We are encouraged by the Administration’s recent efforts to reopen the Chinese beef trade market, and are pleased you have made lifting the Chinese ban on U.S. poultry products one of your top priorities as Agriculture Secretary. In January 2015, China banned all poultry products from the United States due to the detection of a wild duck with Highly Pathogenic Avian Influenza (HPAI). More than two years later, China continues to enforce this ban, which is inconsistent with World Organization for Animal Health (OIE) standards. As a result, U.S. poultry producers have been negatively affected by the loss of this burgeoning export market.
The poultry industry provides thousands of high quality jobs in our rural communities and the reopening of the Chinese market would provide a huge boost for these rural areas. We encourage you to remain focused on the next steps to officially reopen the Chinese market as soon as possible. Expanding market access in growing regions in the Asia Pacific, especially China, is essential for our poultry producers and will result in the creation of new jobs and higher wages in rural communities.
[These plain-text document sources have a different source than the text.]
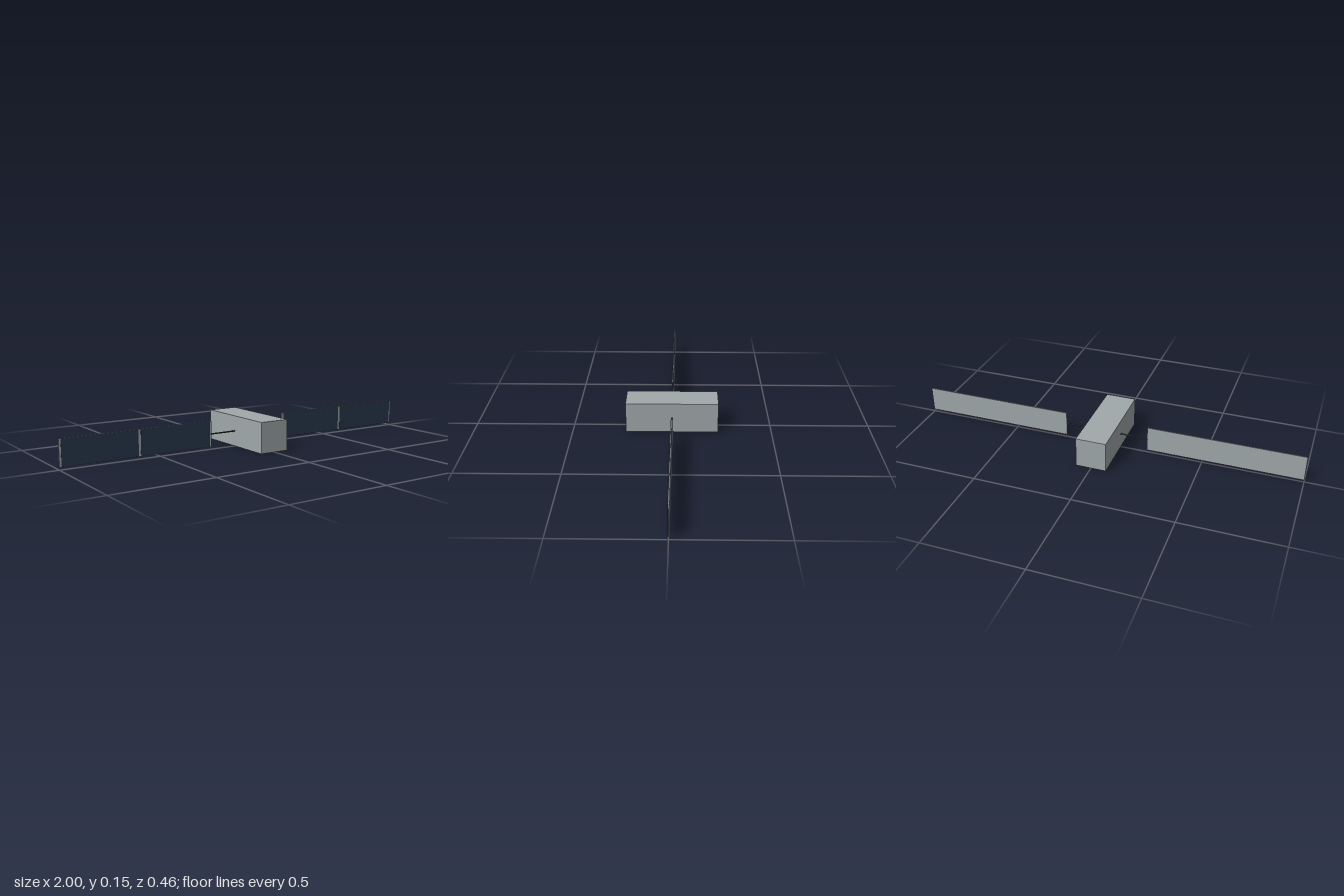
import * as THREE from 'three';

export function createModel() {
  const group = new THREE.Group();
  const hull = new THREE.MeshStandardMaterial({ color: 0xa0a8aa });
  const cell = new THREE.MeshStandardMaterial({ color: 0x2a3a4e });
  const dark = new THREE.MeshStandardMaterial({ color: 0x3a3e42 });
  hull.name = 'hullGrey';
  cell.name = 'cellBlue';
  dark.name = 'boomDark';

  const midY = 0.077;
  const add = (parent, name, geometry, material, x, y, z) => {
    const mesh = new THREE.Mesh(geometry, material);
    mesh.name = name;
    mesh.position.set(x, y, z);
    parent.add(mesh);
    return mesh;
  };

  // Long box body
  add(group, 'body', new THREE.BoxGeometry(0.154, 0.154, 0.462), hull, 0, midY, 0);

  // A boom and a solar wing on each side
  for (const side of [1, -1]) {
    const wing = new THREE.Group();
    wing.name = side > 0 ? 'leftWing' : 'rightWing';
    group.add(wing);

    const boom = new THREE.CylinderGeometry(0.0035, 0.0035, 0.15, 12).rotateZ(Math.PI / 2);
    add(wing, 'boom', boom, dark, side * 0.146, midY, 0);
    add(wing, 'panelFrame', new THREE.BoxGeometry(0.784, 0.13, 0.005), hull, side * 0.608, midY, 0);

    // Two cell plates on the front face, with narrow gaps between and beside them
    for (const x of [0.414, 0.802]) {
      add(wing, 'solarCells', new THREE.BoxGeometry(0.376, 0.126, 0.001), cell, side * x, midY, 0.003);
    }
  }
  return group;
}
We are hopeful for a swift process and offer our strong support as you and your staff continue to work to reopen this critical export market for poultry produced in the United States.
We understand and are encouraged that China has begun its animal health audit of the U.S. poultry industry. Once this audit is completed, we encourage USDA to remain diligent in seeking final Chinese approval for U.S. poultry’s first successful shipment as quickly as possible. Poultry products are often part of the Chinese New Year celebrations, and our farmers would very much like to be able to offer their products during that time.
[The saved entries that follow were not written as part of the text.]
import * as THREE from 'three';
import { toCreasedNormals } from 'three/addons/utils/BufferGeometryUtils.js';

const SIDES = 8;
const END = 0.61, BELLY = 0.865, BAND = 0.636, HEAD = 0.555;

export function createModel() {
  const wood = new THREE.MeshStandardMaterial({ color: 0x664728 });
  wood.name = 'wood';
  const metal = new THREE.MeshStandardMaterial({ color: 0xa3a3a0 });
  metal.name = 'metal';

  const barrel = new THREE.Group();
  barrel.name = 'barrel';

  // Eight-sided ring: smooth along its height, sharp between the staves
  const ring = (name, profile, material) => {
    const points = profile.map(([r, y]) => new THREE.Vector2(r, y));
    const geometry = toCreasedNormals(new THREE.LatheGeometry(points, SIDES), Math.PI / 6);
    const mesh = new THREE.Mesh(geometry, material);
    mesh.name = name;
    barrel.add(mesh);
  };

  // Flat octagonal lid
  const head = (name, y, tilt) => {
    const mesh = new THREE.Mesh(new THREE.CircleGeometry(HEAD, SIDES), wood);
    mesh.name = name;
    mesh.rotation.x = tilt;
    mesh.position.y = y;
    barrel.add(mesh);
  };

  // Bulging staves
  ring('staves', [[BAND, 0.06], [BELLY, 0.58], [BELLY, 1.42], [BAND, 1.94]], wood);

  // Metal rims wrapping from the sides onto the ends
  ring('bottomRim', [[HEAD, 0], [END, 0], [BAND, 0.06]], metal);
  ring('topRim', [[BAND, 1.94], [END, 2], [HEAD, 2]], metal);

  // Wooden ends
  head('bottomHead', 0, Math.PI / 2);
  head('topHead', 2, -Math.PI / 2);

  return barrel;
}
With the productivity of U.S. agriculture exceeding domestic demand, the U.S. food and agriculture industry—and the rural communities which depend on it—rely heavily on export markets to sustain prices and revenues. Poultry is produced in almost every state. For communities and states that rely on a thriving and growing poultry industry, these agreements are essential to a strong and vibrant future.
We look forward to hearing from you regarding the status of this important negotiation.